A historical novel borrowed from historical truth, Clotel is the tragic tale of three generations of biracial women in the antebellum south, where William Wells Brown dives deep into the issues of enslavement, politics, and religion in America. He interweaves this dramatic tale where enslavement is justified due to religious doctrine that classified certain skin tones […]

Clotel, Contradictions, and Challenges to Southern Exceptionalism

Throughout Clotel, William Wells Brown’s ideologies and messages at times seem to contradict each other. The reader is left to distinguish if these contradictions, such as characterizing Sam in an anti-slavery novel, are because of this own failings and/or internalized racism within the author, or if they are intentional contradictions to highlight the perfidious nature […]

Pro-Slavery Christianity?

William Wells Brown’s novel Clotel serves as a major milestone. Not only because it’s considered the first published novel to be written by an African American, but because it forces its readers to really think about slavery and the effects of it. More than that, it shows us how Christians at that time thought. Often […]

Currer’s Experience with Southern Exceptionalism

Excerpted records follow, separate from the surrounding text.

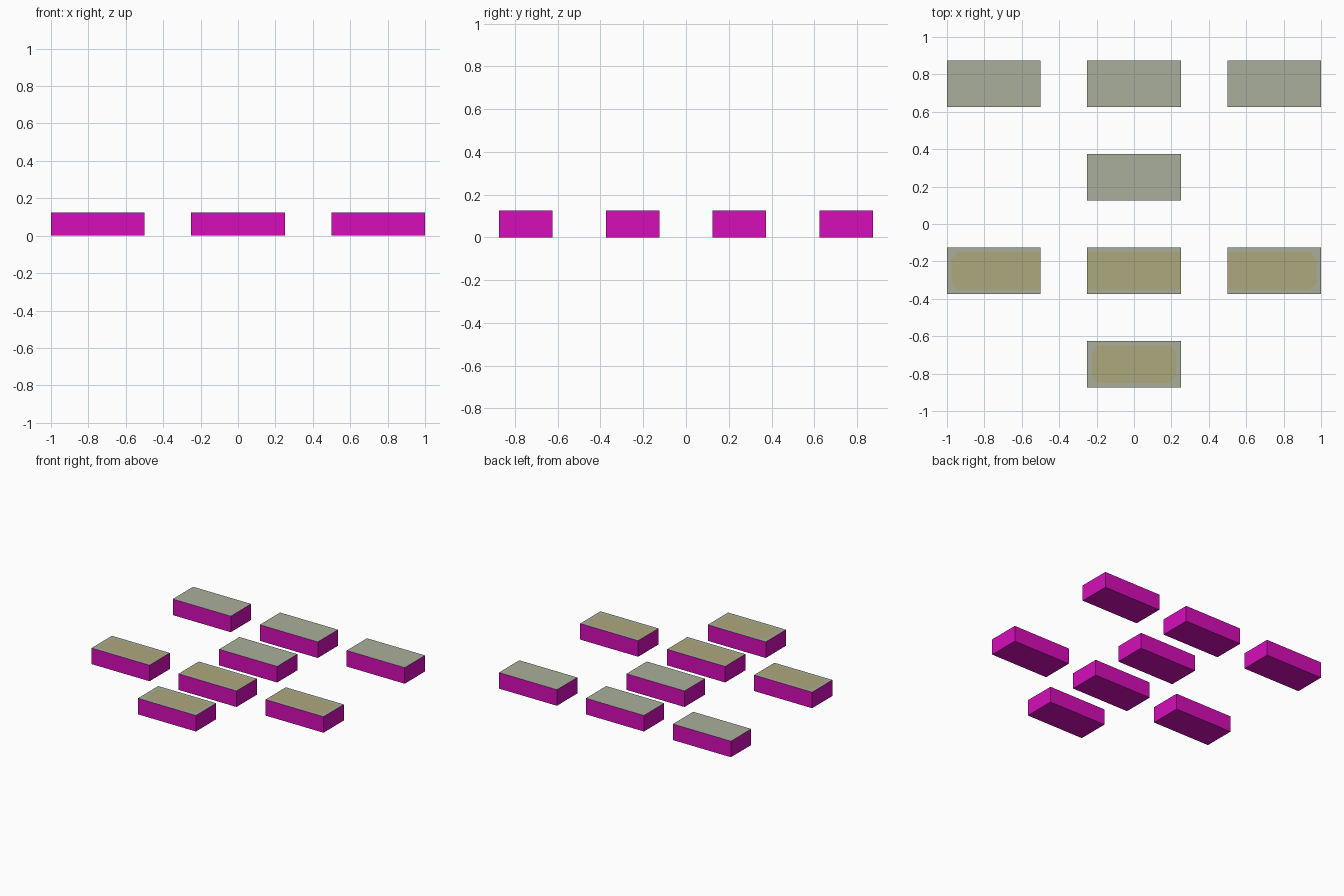
import bpy, bmesh
from mathutils import Vector

if "Cube" in bpy.data.objects:
    bpy.data.objects.remove(bpy.data.objects["Cube"])


def material(name, rgb):
    """Flat material from an sRGB 0-255 colour."""
    m = bpy.data.materials.new(name)
    lin = [((c / 255 + 0.055) / 1.055) ** 2.4 if c > 10 else c / 255 / 12.92 for c in rgb]
    m.diffuse_color = (*lin, 1)
    m.use_nodes = True
    m.node_tree.nodes["Principled BSDF"].inputs["Base Color"].default_value = m.diffuse_color
    return m


MAGENTA = material("magenta sides", (214, 13, 186))
STONE = material("grey green top", (170, 175, 155))
SAND = material("sand top", (174, 168, 126))

L, W, H = 0.5, 0.25, 0.125   # block size
RIM = 0.025                  # grey border around the sand area
CHAMFER = 0.035              # cut corners of the sand area


def block(name, x, y, sand=False, closed=()):
    """Box with a coloured top; 'closed' lists the x ends that have a rim."""
    bm = bmesh.new()
    bmesh.ops.create_cube(bm, size=1)
    bmesh.ops.scale(bm, vec=(L, W, H), verts=bm.verts)
    bmesh.ops.translate(bm, vec=(0, 0, H / 2), verts=bm.verts)

    # Planes (point, outward normal) bounding the sand area
    planes = []
    if sand:
        hx, hy = L / 2 - RIM, W / 2 - RIM
        planes = [(Vector((0, s * hy, 0)), Vector((0, s, 0))) for s in (-1, 1)]
        for e in closed:
            planes.append((Vector((e * hx, 0, 0)), Vector((e, 0, 0))))
            for s in (-1, 1):
                planes.append((Vector((e * (hx - CHAMFER), s * hy, 0)),
                               Vector((e, s, 0)).normalized()))
    for co, no in planes:
        top = [f for f in bm.faces if f.normal.z > 0.9]
        geom = top + list({e for f in top for e in f.edges}) + list({v for f in top for v in f.verts})
        bmesh.ops.bisect_plane(bm, geom=geom, plane_co=co, plane_no=no)

    # Colour by direction, then by position inside the sand outline
    bm.normal_update()
    for f in bm.faces:
        if f.normal.z > 0.9:
            c = f.calc_center_median()
            inside = sand and all((c - co).dot(no) < 0 for co, no in planes)
            f.material_index = 2 if inside else 1

    me = bpy.data.meshes.new(name)
    bm.to_mesh(me)
    bm.free()
    for m in (MAGENTA, STONE, SAND):
        me.materials.append(m)
    ob = bpy.data.objects.new(name, me)
    ob.location = (x, y, 0)
    bpy.context.collection.objects.link(ob)


# Back row and the inner block in plain stone
for label, x in (("left", -0.75), ("middle", 0), ("right", 0.75)):
    block(f"back_{label}_block", x, 0.75)
block("inner_block", 0, 0.25)

# Sand strip split over three blocks, plus the single front block
block("strip_left_block", -0.75, -0.25, True, (-1,))
block("strip_middle_block", 0, -0.25, True)
block("strip_right_block", 0.75, -0.25, True, (1,))
block("front_block", 0, -0.75, True, (-1, 1))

The dramatic and sensational narrative that William Wells Brown crafts in Clotel captivates readers and pushes them to explore the principles of slavery and politics in early America. “Slavery” is a vast reference to the host of race-driven issues that perpetuated in the country, containing subsets of conflicts in colorism, religion, and regional loyalism for […]

William Wells Brown & Clotel

This week we’re reading William Wells Brown’s Clotel. Supplementary Reading (select one): “Clotel,” Hereford Times (17 December 1853) — Starts on page 215 “W.W. Brown’s New Work,” National Anti-Slavery Standard 31 December 1853 (Review republished from the London Eastern Star) — Starts on page 218 “Clotel” Anti-Slavery Advocate 2 (January 1854) — Starts on page […]